With both factions heading into elections, the Lahore High Court intervened and ordered a stay on the elections but the Hayat group went ahead and conducted the election in the presence of an AFC observer. It was a move that saw the LHC appoint an administrator to control the PFF affairs until the matter is resolved.
“The Committee pointed out that, while court proceedings are still ongoing, the court appointed administrator continues to occupy the PFF offices and to control its accounts,” added the FIFA spokesperson.
“Therefore, the Committee decided that if the PFF offices and access to the PFF accounts are not returned to the PFF leadership — led by Mr Makhdoom Syed Faisal Saleh Hayat — by 31 July 2017, it would recommend to the FIFA Council to suspend the PFF for contravening its obligations under articles 14 and 19 of the FIFA Statutes.”
The relevant clauses seem to be regarding third party influence but member associations are also required to “ratify statutes that are in accordance with the requirements of the FIFA Standard Statutes”.
One of the major reasons for the PFF splitting into two factions were several changes made to the PFF constitution, with Hayat’s opponents claiming they were meant to keep him in power, and on a seat he’s held on since 2003.
It remains to be seen whether the Bureau of the FIFA Council, which has the FIFA president and presidents of all six continental confederations, goes forth with the ban.
For the last few years, the AFC has been pressing its support to keep Hayat in power and a ban could detrimental for that plan despite the faction led by him repeatedly threatening that it would be coming.
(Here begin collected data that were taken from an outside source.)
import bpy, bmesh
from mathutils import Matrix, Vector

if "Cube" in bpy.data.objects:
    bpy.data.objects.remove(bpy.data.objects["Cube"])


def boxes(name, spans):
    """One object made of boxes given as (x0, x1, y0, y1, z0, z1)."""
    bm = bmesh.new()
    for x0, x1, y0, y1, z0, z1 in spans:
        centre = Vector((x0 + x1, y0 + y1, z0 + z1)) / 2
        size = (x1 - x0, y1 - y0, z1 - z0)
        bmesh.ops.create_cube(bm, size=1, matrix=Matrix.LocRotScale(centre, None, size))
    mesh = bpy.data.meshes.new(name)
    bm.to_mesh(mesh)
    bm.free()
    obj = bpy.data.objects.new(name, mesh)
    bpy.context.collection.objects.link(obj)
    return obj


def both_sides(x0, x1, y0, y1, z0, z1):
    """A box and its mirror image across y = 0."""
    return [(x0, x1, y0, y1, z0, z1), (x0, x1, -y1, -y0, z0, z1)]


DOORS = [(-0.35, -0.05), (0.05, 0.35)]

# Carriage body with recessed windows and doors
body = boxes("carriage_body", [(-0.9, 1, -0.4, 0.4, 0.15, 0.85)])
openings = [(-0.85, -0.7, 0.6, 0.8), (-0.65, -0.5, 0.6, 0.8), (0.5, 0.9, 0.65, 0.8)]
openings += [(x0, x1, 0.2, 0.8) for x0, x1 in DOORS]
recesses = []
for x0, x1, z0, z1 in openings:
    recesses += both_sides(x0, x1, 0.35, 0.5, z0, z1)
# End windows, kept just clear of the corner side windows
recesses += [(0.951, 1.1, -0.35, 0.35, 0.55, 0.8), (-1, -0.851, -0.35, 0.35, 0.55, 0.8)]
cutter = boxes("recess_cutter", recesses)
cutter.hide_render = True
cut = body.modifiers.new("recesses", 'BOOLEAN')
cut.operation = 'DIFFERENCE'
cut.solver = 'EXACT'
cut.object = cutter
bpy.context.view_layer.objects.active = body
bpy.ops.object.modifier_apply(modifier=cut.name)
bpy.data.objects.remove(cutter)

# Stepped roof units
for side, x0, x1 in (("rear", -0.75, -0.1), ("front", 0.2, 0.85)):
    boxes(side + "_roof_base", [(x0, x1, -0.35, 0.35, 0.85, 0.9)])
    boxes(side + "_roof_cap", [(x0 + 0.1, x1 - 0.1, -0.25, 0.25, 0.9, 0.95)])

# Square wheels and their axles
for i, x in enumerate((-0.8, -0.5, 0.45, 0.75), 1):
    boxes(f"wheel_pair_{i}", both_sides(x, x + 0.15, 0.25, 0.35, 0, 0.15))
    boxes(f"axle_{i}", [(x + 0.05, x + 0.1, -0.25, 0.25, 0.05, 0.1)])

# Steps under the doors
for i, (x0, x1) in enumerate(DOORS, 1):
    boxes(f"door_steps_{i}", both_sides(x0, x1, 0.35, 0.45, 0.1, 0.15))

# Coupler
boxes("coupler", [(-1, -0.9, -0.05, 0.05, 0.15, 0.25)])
A FIFA ban usually leads to an interim committee being formed to conduct the elections. Till the election date is finalised, football activity is resumed while there are also integrity checks on election candidates.
Published in Dawn, July 13th, 2017